Turned out I’d been watching too many ‘Wanted Down Under’ programmes. Other than for an early evening meal no one bothered with going out except hardened gamblers, who sloped off in inevitable disappointment once the books were closed.

Adelaide, though was different. The nightspots were thriving. There were throngs in abundance. The locals enjoyed life. One bar proclaimed it was ‘the worst vegetarian restaurant in the world’, in praise of its steaks. Result.

Our hotel, reserved by Trailfinders [hence not a penny-pinching hostel such as we’d have selected if left to our own devices] was magnificent; a monument to luxury and decked tastefully in the burgeoning Christmas items that were adorning the city. Christmas trees sparkled at the foot of the sweeping staircase.

Outside in the street the stores sported their own Christmas displays-Santa and his reindeer cavorting above the porch of a department store, tinsel glinting in the searing heat of the sun.

To those of us accustomed to Christmas in the Northern hemisphere the appearance of Yuletide decorations in a heatwave is a surreal experience. I responded with a driven desire to obtain Australian style tree decorations-a mission in which I failed, until my kind, Antipodean aunt, seeing my predicament mailed me a beautiful, red and white felt kangaroo to dangle from the branches of our own tree.

Still more outlandish, Hong Kong-where we stopped over on our return in late November-boasted enormous Disney-style Christmas trees constructed entirely of plastic cartoon frogs and vast ornate merry-go-rounds in glittering gold and shiny purple. All this in an atmosphere that could wilt a cactus.

I am in awe of those who celebrate the festive season in a hot climate. But despite being one of the first to complain about cold, dark, frosty mornings and bleak winter nights there is something very special about Christmas at home, here in the UK where we still retain some semblance of changing seasons.
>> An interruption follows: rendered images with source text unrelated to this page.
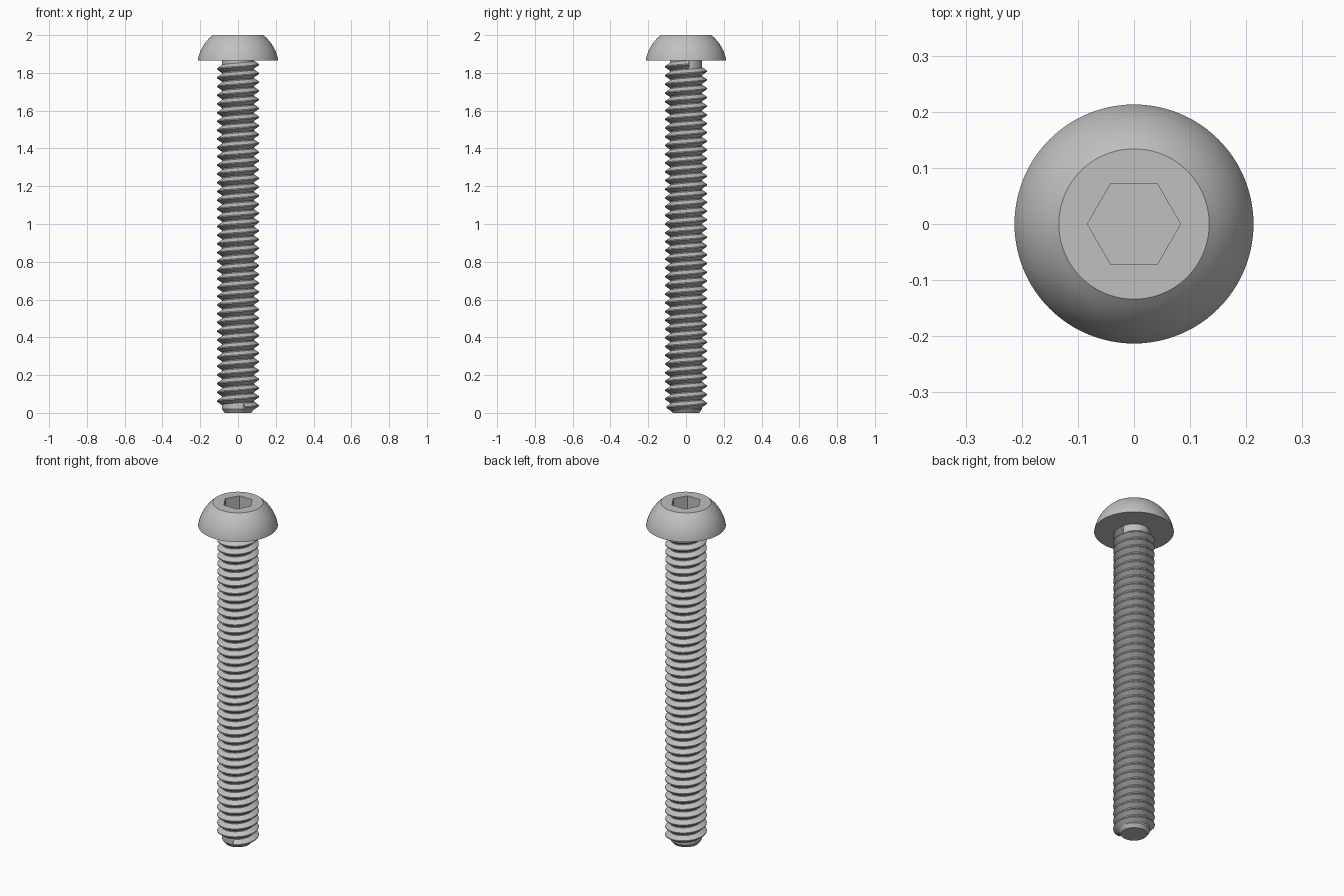
import bpy
import bmesh
from math import sin, cos, pi, radians, sqrt

default = bpy.data.objects.get("Cube")
if default:
    bpy.data.objects.remove(default, do_unlink=True)

SEGMENTS = 96
HEAD_BASE, TOP = 1.865, 2.0
HEAD_R, FLAT_R = 0.213, 0.134
HEX_R, HEX_DEPTH = 0.083, 0.08
CORE_R, CREST_R = 0.085, 0.111
TURNS, START_ANGLE = 39.22, radians(290)
START_Z, END_Z = 0.03, 1.845

steel = bpy.data.materials.new("steel grey")
steel.use_nodes = True
colour = (0.53, 0.53, 0.53, 1)
steel.diffuse_color = colour
steel.node_tree.nodes["Principled BSDF"].inputs["Base Color"].default_value = colour


def circle(r):
    return lambda a: r


def hexagon(r):
    # Corner radius r, with corners on the x axis
    return lambda a: r * cos(pi / 6) / cos(a % (pi / 3) - pi / 6)


def loft(name, sections, closed):
    """Skin a list of point loops; closed loops are capped at both ends."""
    bm = bmesh.new()
    rows = [[bm.verts.new(p) for p in section] for section in sections]
    for low, high in zip(rows, rows[1:]):
        n = len(low)
        for i in range(n if closed else n - 1):
            j = (i + 1) % n
            bm.faces.new((low[i], low[j], high[j], high[i]))
    bm.faces.new(rows[0])
    bm.faces.new(rows[-1])
    bmesh.ops.recalc_face_normals(bm, faces=bm.faces)
    mesh = bpy.data.meshes.new(name)
    bm.to_mesh(mesh)
    bm.free()
    mesh.materials.append(steel)
    obj = bpy.data.objects.new(name, mesh)
    bpy.context.collection.objects.link(obj)
    bpy.ops.object.select_all(action="DESELECT")
    obj.select_set(True)
    bpy.context.view_layer.objects.active = obj
    bpy.ops.object.shade_smooth_by_angle(angle=radians(30))
    return obj


def ring(shape, z):
    angles = [2 * pi * i / SEGMENTS for i in range(SEGMENTS)]
    return [(shape(a) * cos(a), shape(a) * sin(a), z) for a in angles]


# Domed head: spherical side, flat top and sunken hexagonal socket
height = TOP - HEAD_BASE
lift = (HEAD_R**2 - FLAT_R**2 - height**2) / (2 * height)
dome_r = sqrt(HEAD_R**2 + lift**2)
head = []
for i in range(13):
    z = height * i / 12
    head.append(ring(circle(sqrt(dome_r**2 - (z + lift)**2)), HEAD_BASE + z))
head.append(ring(hexagon(HEX_R), TOP))
head.append(ring(hexagon(HEX_R), TOP - HEX_DEPTH))
loft("button_head", head, True)

# Plain core with a chamfered tip
loft("shank_core", [
    ring(circle(0.07), 0),
    ring(circle(CORE_R), 0.02),
    ring(circle(CORE_R), HEAD_BASE + 0.005),
], True)

# Right-handed V thread wound around the core, with blunt ends
pitch = (END_Z - START_Z) / TURNS
root, crest = pitch * 0.47, pitch * 0.06
profile = [(CORE_R - 0.002, -root), (CREST_R, -crest),
           (CREST_R, crest), (CORE_R - 0.002, root)]
steps = int(TURNS * 48)
sections = []
for i in range(steps + 1):
    t = i / steps
    a = START_ANGLE + 2 * pi * TURNS * t
    z = START_Z + (END_Z - START_Z) * t
    sections.append([(r * cos(a), r * sin(a), z + dz) for r, dz in profile])
loft("screw_thread", sections, True)
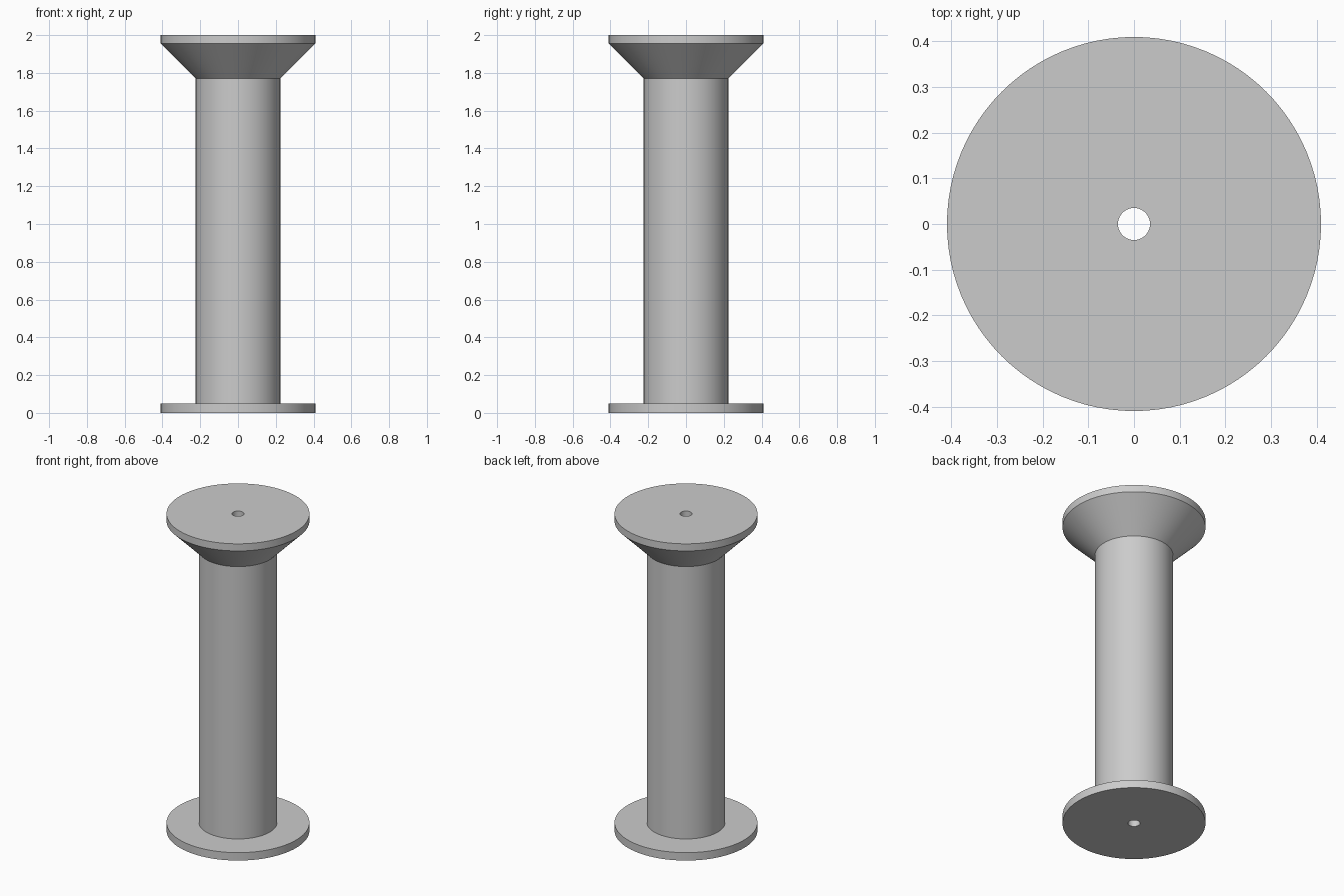
import bpy, bmesh, math

if "Cube" in bpy.data.objects:
    bpy.data.objects.remove(bpy.data.objects["Cube"])

SEGMENTS = 96
BORE, CORE, RIM = 0.035, 0.224, 0.409

grey = bpy.data.materials.new("light_grey")
grey.diffuse_color = (0.6, 0.6, 0.6, 1.0)
grey.use_nodes = True
grey.node_tree.nodes["Principled BSDF"].inputs["Base Color"].default_value = grey.diffuse_color

# Closed cross-section: base flange, core, flared top flange, central bore
profile = [(BORE, 0), (RIM, 0), (RIM, 0.05), (CORE, 0.05),
           (CORE, 1.77), (RIM, 1.955), (RIM, 2), (BORE, 2)]


def lathe(name, points, mat):
    """Revolve a closed (radius, height) loop around z."""
    bm = bmesh.new()
    rings = []
    for i in range(SEGMENTS):
        a = 2 * math.pi * i / SEGMENTS
        rings.append([bm.verts.new((r * math.cos(a), r * math.sin(a), z))
                      for r, z in points])
    n = len(points)
    for i in range(SEGMENTS):
        a, b = rings[i], rings[(i + 1) % SEGMENTS]
        for j in range(n):
            k = (j + 1) % n
            bm.faces.new((a[j], b[j], b[k], a[k]))
    bmesh.ops.recalc_face_normals(bm, faces=bm.faces)
    mesh = bpy.data.meshes.new(name)
    bm.to_mesh(mesh)
    bm.free()
    mesh.materials.append(mat)
    obj = bpy.data.objects.new(name, mesh)
    bpy.context.collection.objects.link(obj)
    return obj


# Spool body with a through hole
spool = lathe("spool", profile, grey)
bpy.context.view_layer.objects.active = spool
spool.select_set(True)
bpy.ops.object.shade_smooth_by_angle(angle=math.radians(30))
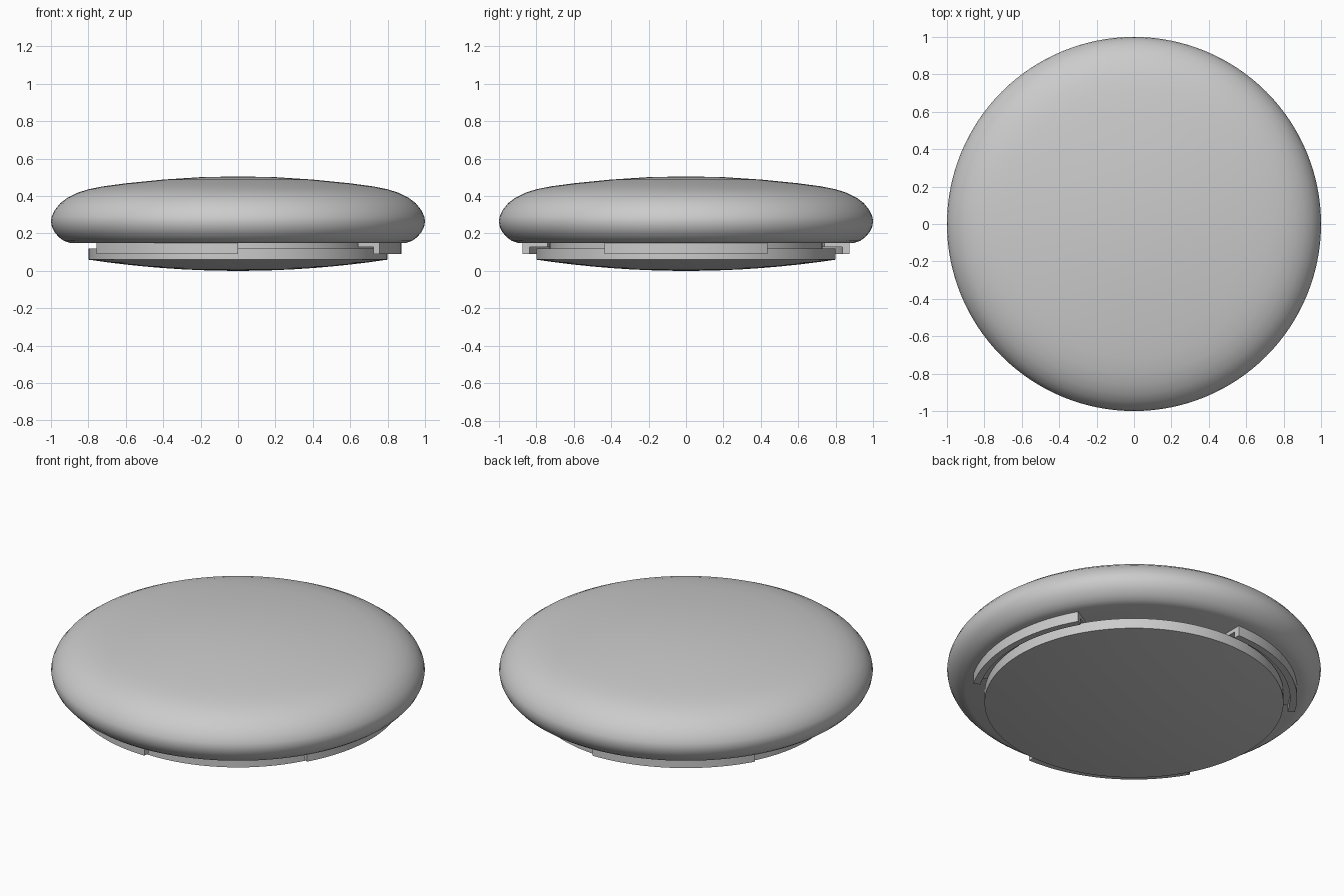
import bpy, bmesh, math

cube = bpy.data.objects.get("Cube")
if cube:
    bpy.data.objects.remove(cube, do_unlink=True)

grey = bpy.data.materials.new("light grey")
grey.use_nodes = True
COLOUR = (0.6, 0.6, 0.6, 1)
grey.diffuse_color = COLOUR
grey.node_tree.nodes["Principled BSDF"].inputs["Base Color"].default_value = COLOUR


def finish(bm, name, angle):
    bmesh.ops.remove_doubles(bm, verts=bm.verts, dist=1e-5)
    bmesh.ops.recalc_face_normals(bm, faces=bm.faces)
    mesh = bpy.data.meshes.new(name)
    bm.to_mesh(mesh)
    bm.free()
    mesh.materials.append(grey)
    obj = bpy.data.objects.new(name, mesh)
    bpy.context.collection.objects.link(obj)
    bpy.ops.object.select_all(action="DESELECT")
    obj.select_set(True)
    bpy.context.view_layer.objects.active = obj
    bpy.ops.object.shade_smooth_by_angle(angle=math.radians(angle))
    return obj


def sweep(name, profile, start=0, end=360, steps=128, closed=False, angle=30):
    """Turn an (r, z) profile about z; partial sweeps get end caps."""
    bm = bmesh.new()
    full = end - start == 360
    rings = []
    for i in range(steps + 1):
        a = math.radians(start + (end - start) * i / steps)
        rings.append([bm.verts.new((r * math.cos(a), r * math.sin(a), z)) for r, z in profile])
    count = len(profile)
    for a, b in zip(rings, rings[1:]):
        for j in range(count if closed else count - 1):
            k = (j + 1) % count
            bm.faces.new((a[j], b[j], b[k], a[k]))
    if not full:
        bm.faces.new(rings[0])
        bm.faces.new(rings[-1][::-1])
    bmesh.ops.remove_doubles(bm, verts=bm.verts, dist=1e-5)
    bmesh.ops.dissolve_degenerate(bm, edges=bm.edges, dist=1e-5)
    return finish(bm, name, angle)


# Rounded cover with a flat underside
sweep("cover", [(0, 0.505), (0.2, 0.501), (0.4, 0.488), (0.6, 0.468), (0.72, 0.452),
                (0.8, 0.436), (0.86, 0.417), (0.91, 0.392), (0.95, 0.362), (0.98, 0.325),
                (0.996, 0.29), (1, 0.265), (0.995, 0.235), (0.98, 0.205), (0.955, 0.178),
                (0.93, 0.16), (0.9, 0.15), (0, 0.15)], angle=28)

# Base plate with a shallow domed underside and a narrower neck
dome = [(0.8 * i / 8, 0.06 * (i / 8) ** 2) for i in range(9)]
sweep("base_plate", dome + [(0.8, 0.12), (0.73, 0.12), (0.73, 0.16), (0, 0.16)])

# Three locking tabs that hook over the base plate
tab = [(0.835, 0.09), (0.873, 0.09), (0.873, 0.155), (0.74, 0.155), (0.74, 0.128), (0.835, 0.128)]
for i, side in enumerate(("left", "back_right", "front_right")):
    sweep("locking_tab_" + side, tab, 120 * i - 30, 120 * i + 30, 32, closed=True)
And after all, with only one week until the shortest day [in daylight hours] spring is just around the corner.